• WORK ITEM:
Every record below is to be restated verbatim, though its images are not.

Collected data entries
========

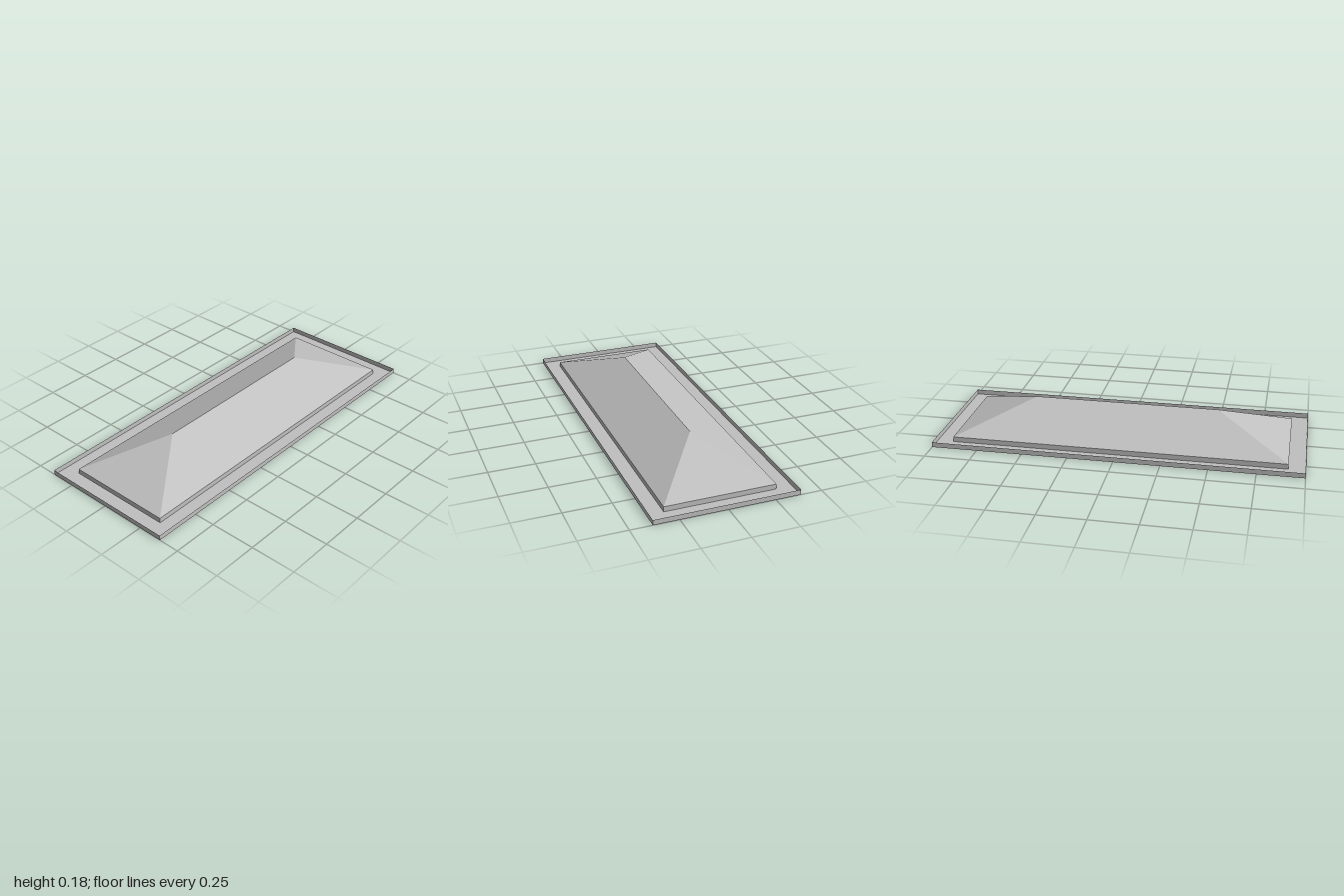
import * as THREE from 'three';

const RIM = 0.028;   // height of both upright rims
const RIDGE = 0.178; // height of the roof ridge
const OUTER = [1, 0.385];
const INNER = [0.91, 0.297];

// Rectangular loop of corners, anticlockwise seen from above
const loop = ([x, z], y) => [[-x, y, z], [x, y, z], [x, y, -z], [-x, y, -z]];

// Band of four flat faces joining a lower loop to an upper loop
function band(name, lower, upper, material) {
  const points = [];
  for (let i = 0; i < 4; i++) {
    const j = (i + 1) % 4;
    points.push(lower[i], lower[j], upper[j], lower[i], upper[j], upper[i]);
  }
  const geometry = new THREE.BufferGeometry();
  geometry.setAttribute('position', new THREE.Float32BufferAttribute(points.flat(), 3));
  geometry.computeVertexNormals();
  const mesh = new THREE.Mesh(geometry, material);
  mesh.name = name;
  return mesh;
}

export function createModel() {
  const group = new THREE.Group();
  group.name = 'hippedRoof';
  const grey = new THREE.MeshStandardMaterial({ color: 0xc0c0c0, side: THREE.DoubleSide });
  grey.name = 'light grey';

  // Thin outer rim standing around a flat gutter
  group.add(band('outerRim', loop(OUTER, 0), loop(OUTER, RIM), grey));
  group.add(band('gutterFloor', loop(OUTER, 0), loop(INNER, 0), grey));

  // Inner rim carrying the hollow roof, open underneath
  group.add(band('innerRim', loop(INNER, 0), loop(INNER, RIM), grey));

  // Four slopes meeting in a ridge: the upper loop has no depth
  group.add(band('roofSlopes', loop(INNER, RIM), loop([0.51, 0], RIDGE), grey));

  return group;
}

========

• ANSWER FOR THIS EXERCISE:
import * as THREE from 'three';

const RIM = 0.028;   // height of both upright rims
const RIDGE = 0.178; // height of the roof ridge
const OUTER = [1, 0.385];
const INNER = [0.91, 0.297];

// Rectangular loop of corners, anticlockwise seen from above
const loop = ([x, z], y) => [[-x, y, z], [x, y, z], [x, y, -z], [-x, y, -z]];

// Band of four flat faces joining a lower loop to an upper loop
function band(name, lower, upper, material) {
  const points = [];
  for (let i = 0; i < 4; i++) {
    const j = (i + 1) % 4;
    points.push(lower[i], lower[j], upper[j], lower[i], upper[j], upper[i]);
  }
  const geometry = new THREE.BufferGeometry();
  geometry.setAttribute('position', new THREE.Float32BufferAttribute(points.flat(), 3));
  geometry.computeVertexNormals();
  const mesh = new THREE.Mesh(geometry, material);
  mesh.name = name;
  return mesh;
}

export function createModel() {
  const group = new THREE.Group();
  group.name = 'hippedRoof';
  const grey = new THREE.MeshStandardMaterial({ color: 0xc0c0c0, side: THREE.DoubleSide });
  grey.name = 'light grey';

  // Thin outer rim standing around a flat gutter
  group.add(band('outerRim', loop(OUTER, 0), loop(OUTER, RIM), grey));
  group.add(band('gutterFloor', loop(OUTER, 0), loop(INNER, 0), grey));

  // Inner rim carrying the hollow roof, open underneath
  group.add(band('innerRim', loop(INNER, 0), loop(INNER, RIM), grey));

  // Four slopes meeting in a ridge: the upper loop has no depth
  group.add(band('roofSlopes', loop(INNER, RIM), loop([0.51, 0], RIDGE), grey));

  return group;
}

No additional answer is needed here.